1997 – Congress passes a slightly amended version of the law, which President Clinton again vetoes.
1998 – The House once again overrides the President’s veto and the Senate sustains the President’s action.
1999-2000 – The Senate and House both pass the legislation, but the two bills are not sent to conference committee and are never finally enacted.
June 2000 – The U.S. Supreme Court strikes down a Nebraska abortion ban modeled on the original federal ban. The case, Stenberg v. Carhart, is successfully argued by the Center for Reproductive Rights.
2002 – A new abortion ban – one that does not attempt to remedy the flaws in the law found unconstitutional in Stenberg v. Carhart – passes in the House of Representatives.
2003 – Congress passes and President George W. Bush signs the first federal law banning abortions. The Center for Reproductive Rights immediately challenges the ban in the same federal court and before the same judge who heard the Center’s earlier suit against the Nebraska law. Judge Richard Kopf immediately blocks enforcement of the federal law in order to protect doctors’ rights and women’s health while the case proceeds.
2003-2004 – The Center for Reproductive Rights, American Civil Liberties Union, National Abortion Federation and Planned Parenthood of America challenge the Federal Abortion Ban in three separate cases. All trial and appellate courts declare the law unconstitutional.
2006 – The Center for Reproductive Rights and Planned Parenthood argue their cases – Gonzales v. Carhart and Gonzales v. Planned Parenthood – before the Supreme Court.

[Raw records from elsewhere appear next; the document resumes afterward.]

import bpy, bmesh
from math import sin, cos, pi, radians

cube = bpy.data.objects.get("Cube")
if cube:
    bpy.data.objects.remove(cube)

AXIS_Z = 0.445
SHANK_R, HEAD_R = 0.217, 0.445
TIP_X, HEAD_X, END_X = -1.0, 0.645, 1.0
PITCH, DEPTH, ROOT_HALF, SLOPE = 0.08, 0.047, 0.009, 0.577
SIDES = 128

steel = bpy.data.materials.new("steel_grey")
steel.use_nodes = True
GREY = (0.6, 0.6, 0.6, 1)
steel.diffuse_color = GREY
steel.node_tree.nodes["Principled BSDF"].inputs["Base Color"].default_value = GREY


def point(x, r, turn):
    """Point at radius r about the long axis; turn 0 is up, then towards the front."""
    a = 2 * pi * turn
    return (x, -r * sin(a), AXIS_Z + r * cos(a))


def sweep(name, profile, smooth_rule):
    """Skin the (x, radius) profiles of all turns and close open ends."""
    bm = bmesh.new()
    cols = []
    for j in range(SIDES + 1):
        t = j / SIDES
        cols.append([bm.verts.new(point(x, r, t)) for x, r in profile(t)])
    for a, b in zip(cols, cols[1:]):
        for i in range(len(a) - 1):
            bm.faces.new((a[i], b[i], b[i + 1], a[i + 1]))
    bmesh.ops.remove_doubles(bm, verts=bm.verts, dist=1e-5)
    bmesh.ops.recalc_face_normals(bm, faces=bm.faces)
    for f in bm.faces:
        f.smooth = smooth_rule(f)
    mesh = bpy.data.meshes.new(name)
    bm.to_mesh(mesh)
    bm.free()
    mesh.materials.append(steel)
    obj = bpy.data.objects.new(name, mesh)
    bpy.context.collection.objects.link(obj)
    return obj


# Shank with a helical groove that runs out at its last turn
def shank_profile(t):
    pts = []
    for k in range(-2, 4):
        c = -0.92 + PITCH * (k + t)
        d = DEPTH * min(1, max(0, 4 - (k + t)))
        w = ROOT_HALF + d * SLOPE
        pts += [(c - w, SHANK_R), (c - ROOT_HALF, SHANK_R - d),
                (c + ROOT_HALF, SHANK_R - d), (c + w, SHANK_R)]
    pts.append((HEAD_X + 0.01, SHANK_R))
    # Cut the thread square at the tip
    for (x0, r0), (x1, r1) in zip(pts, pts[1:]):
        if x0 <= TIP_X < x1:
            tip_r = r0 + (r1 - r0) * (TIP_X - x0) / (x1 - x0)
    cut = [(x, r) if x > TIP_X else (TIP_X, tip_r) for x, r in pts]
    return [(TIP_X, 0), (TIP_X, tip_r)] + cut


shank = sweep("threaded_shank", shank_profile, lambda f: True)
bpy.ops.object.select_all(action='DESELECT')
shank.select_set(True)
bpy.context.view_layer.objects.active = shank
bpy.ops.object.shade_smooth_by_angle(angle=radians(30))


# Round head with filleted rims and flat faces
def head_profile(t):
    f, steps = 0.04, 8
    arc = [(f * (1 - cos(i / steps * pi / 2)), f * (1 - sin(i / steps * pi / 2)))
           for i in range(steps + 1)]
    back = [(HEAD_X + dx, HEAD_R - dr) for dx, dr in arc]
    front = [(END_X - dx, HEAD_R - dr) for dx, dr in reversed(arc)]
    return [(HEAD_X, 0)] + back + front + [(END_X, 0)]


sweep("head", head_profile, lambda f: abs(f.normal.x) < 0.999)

2007 – Supreme Court rules to uphold the Federal Abortion Ban